This is the second of a two part blog on death claims in NC workers’ comp.  Part 1 addressed which work related deaths are covered and how to file a claim.  Part 2 deals with what the benefits are. who receives them and what happens when an employee dies of unrelated causes while benefits are owed.

Beneficiaries:  Who receives the Benefits?   Determining who is entitled to receive the benefits is one of the most challenging aspects of a NC workers’ compensation death claim.  The rules are complex and riddled with exceptions.  However a few key principles are worth noting.

If there are people who were “wholly dependent” on the deceased employee’s earnings  then those people share the death benefits equally, to the exclusion of everyone else.  When there is only one person wholly dependent upon the deceased worker at the time of death that person takes all the benefits that are payable.  Otherwise, all whole dependents share equally in the death benefit.

A widow, widower and a minor child of a deceased employee are “wholly dependent” as a matter of law. “Widow” and “widower” mean the decedent’s spouse who is living with or dependent on the deceased employee for support at the time of death, or living apart for justifiable cause or by reason of desertion.   A child includes offspring under 18 years of age and includes a posthumous child and an adopted child.  Child also includes a stepchild and an acknowledged illegitimate child that is dependent upon the deceased.  Other claimants to workers’ comp death benefits in NC must prove actual, total dependency on the deceased employee at the time of death in order to receive death benefits as a “wholly dependent” person.

When an employee dies leaving no persons wholly dependent then any person or persons partially dependent are entitled to weekly the death benefits, based on the amount of support provided them by the decedent.   If there are no whole or partial dependents the benefit that would have been paid had the decedent left dependents is distributed in lump sum to the “next of kin.”  If the deceased employee leaves neither dependents nor “next of kin” then only the burial benefit is paid.  

Payment of Benefits.   Benefits in death claims, as in other workers’ compensation claims in North Carolina, are generally paid weekly.  The amount of the weekly death benefit payment is two-thirds of the deceased employee’s Average Weekly Wage.  Burial expenses are paid up to $10,000.   Death benefits are payable for a minimum of 500 weeks.  A minor child receives benefits until the age of 18, even if that is more than 500 weeks.  A deceased employee’s widow or widower who is disabled at the time of the worker’s death receives benefits until his or her death or remarriage, but not less than 500 weeks. When the beneficiary of a death claim is a minor or is incompetent the Industrial Commission will appoint a guardian ad litem to represent the child’s interest.  There are special rules for the distribution of asbestosis and silicosis claims.
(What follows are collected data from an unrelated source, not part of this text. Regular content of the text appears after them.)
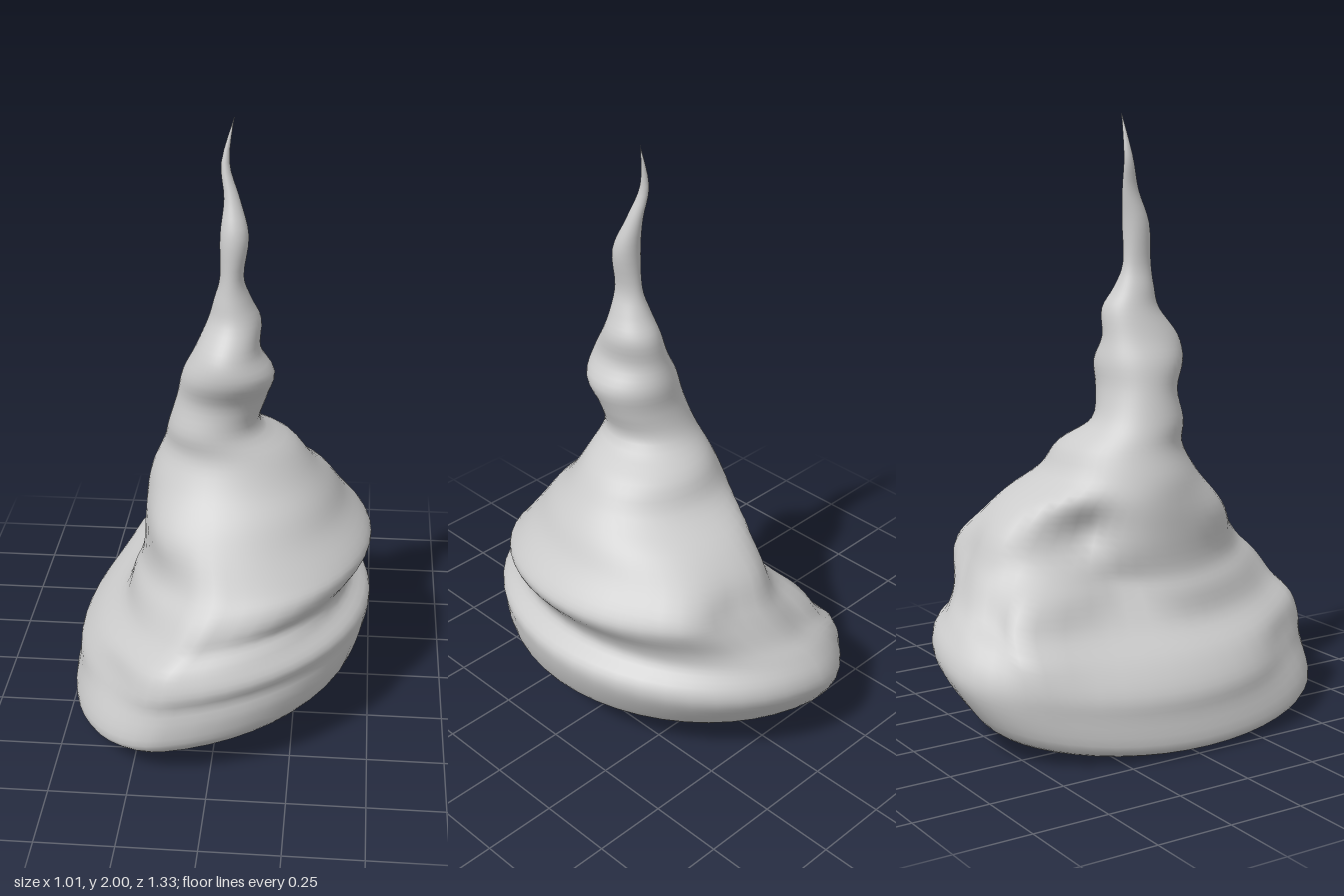
import * as THREE from 'three';

// Cross-sections: height, left x, right x, back z, front z
const SECTIONS = [
  [0.08, -0.45, 0.41, -0.54, 0.63],
  [0.12, -0.51, 0.45, -0.59, 0.66],
  [0.22, -0.50, 0.49, -0.66, 0.66],
  [0.29, -0.49, 0.49, -0.66, 0.66],
  [0.36, -0.43, 0.43, -0.62, 0.63],
  [0.42, -0.34, 0.44, -0.57, 0.58],
  [0.50, -0.31, 0.49, -0.53, 0.53],
  [0.56, -0.28, 0.48, -0.50, 0.48],
  [0.66, -0.27, 0.41, -0.45, 0.42],
  [0.75, -0.26, 0.36, -0.36, 0.36],
  [0.83, -0.24, 0.30, -0.23, 0.29],
  [0.92, -0.20, 0.23, -0.17, 0.24],
  [1.00, -0.18, 0.12, -0.08, 0.23],
  [1.10, -0.15, 0.14, -0.045, 0.22],
  [1.19, -0.13, 0.165, -0.04, 0.26],
  [1.27, -0.09, 0.12, -0.02, 0.25],
  [1.36, -0.05, 0.12, -0.01, 0.19],
  [1.43, -0.03, 0.09, 0.03, 0.17],
  [1.51, -0.01, 0.065, 0.06, 0.16],
  [1.64, -0.01, 0.08, 0.065, 0.155],
  [1.75, 0.00, 0.05, 0.055, 0.11],
  [1.86, -0.01, 0.016, 0.045, 0.075],
  [2.00, 0.03, 0.03, 0.05, 0.05],
];

// Local bulges (+) and hollows (-): angle, angular spread, height, height spread, amount
const FOLDS = [
  [-2.50, 0.38, 0.67, 0.10, -0.34], // deep hollow at the back left
  [-2.85, 0.28, 0.51, 0.09, -0.20], // its lower end, behind the ridge
  [-2.30, 0.20, 0.44, 0.11, 0.18],  // ridge beside the hollow
  [2.30, 0.35, 0.70, 0.08, 0.08],   // shoulder of the front curtain
  [2.30, 0.35, 0.30, 0.08, -0.08],  // front left flank
  [1.80, 0.20, 0.48, 0.16, 0.05],   // front curtain
  [0.95, 0.60, 0.41, 0.03, -0.035], // upper draped groove
  [1.10, 0.60, 0.24, 0.03, -0.02],  // lower draped groove
  [-0.95, 0.22, 0.58, 0.08, 0.05],  // lump at the back
  [-1.35, 0.18, 0.55, 0.12, -0.05], // crease beside the lump
];

const SIDES = 48;

// Smooth blend between neighbouring sections
function sectionAt(t) {
  const last = SECTIONS.length - 1;
  const i = Math.min(Math.floor(t), last - 1), f = t - i;
  const at = k => SECTIONS[THREE.MathUtils.clamp(k, 0, last)];
  const [a, b, c, d] = [at(i - 1), at(i), at(i + 1), at(i + 2)];
  return b.map((v, k) => v + 0.5 * f * (c[k] - a[k]
    + f * (2 * a[k] - 5 * v + 4 * c[k] - d[k]
    + f * (3 * (v - c[k]) + d[k] - a[k]))));
}

function ring(t) {
  const [y, left, right, back, front] = sectionAt(t);
  // The widest points sit left of the middle near the ground
  const cx = (left + right) / 2 - 0.14 * Math.max(0, 1 - y / 0.9);
  const cz = (back + front) / 2;
  // Lower sections lean up towards +x and curl up at front and back
  const lean = 1 - THREE.MathUtils.smoothstep(y, 0.2, 0.95);
  return Array.from({ length: SIDES }, (_, j) => {
    const a = (j / SIDES) * Math.PI * 2;
    const c = Math.cos(a), s = Math.sin(a);
    let r = 1;
    for (const [angle, spread, h, hSpread, amount] of FOLDS) {
      const da = Math.atan2(Math.sin(a - angle), Math.cos(a - angle)) / spread;
      const dh = (y - h) / hSpread;
      r += amount * Math.exp(-da * da - dh * dh);
    }
    const x = cx + r * c * (c > 0 ? right - cx : cx - left);
    const z = cz + r * s * (s > 0 ? front - cz : cz - back);
    return new THREE.Vector3(x, y + lean * (0.17 * x + 0.08 * z * z), z);
  });
}

// Skin a list of rings
function loft(rings) {
  const index = [];
  for (let i = 0; i < rings.length - 1; i++) {
    for (let j = 0; j < SIDES; j++) {
      const k = (j + 1) % SIDES;
      const a = i * SIDES + j, b = i * SIDES + k;
      index.push(a, a + SIDES, b + SIDES, a, b + SIDES, b);
    }
  }
  const geometry = new THREE.BufferGeometry().setFromPoints(rings.flat());
  geometry.setIndex(index);
  geometry.computeVertexNormals();
  return geometry;
}

export function createModel() {
  const group = new THREE.Group();
  group.name = 'drapedSpire';
  const material = new THREE.MeshStandardMaterial({ color: 0xcccccc });
  const add = (name, geometry) => {
    const mesh = new THREE.Mesh(geometry, material);
    mesh.name = name;
    group.add(mesh);
  };

  // Folded mound drawn up into a thin, wavering tip
  const steps = (SECTIONS.length - 1) * 4;
  add('foldedBody', loft(Array.from({ length: steps + 1 }, (_, i) => ring(i / 4))));

  // Tilted, slightly bulging underside
  const rim = ring(0);
  const centre = new THREE.Vector3(-0.05, 0.072, 0.03);
  add('underside', loft([0.001, 0.35, 0.7, 0.9, 1].map(s => rim.map(p => {
    const q = centre.clone().lerp(p, s);
    q.y -= 0.035 * (1 - s * s);
    return q;
  }))));
  return group;
}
If you have questions about death claims in NC workers’ comp, please call or email for your free consultation with a Board Certified Specialist in NC workers’ compensation law.

White Paper COVER Download

Top Ten Tips and Traps for North Carolina Workers’ Compensation Claims

After twenty years of practicing workers’ compensation law in North Carolina I have seen just about every mistake an injured worker can make.  These mistakes range from failing to file their claim, to settling when they should not have, and everything in between. Download my Top Ten Tips and Traps for North Carolina Workers’ Compensation Claims

Perfect! Download link has been sent to your email address.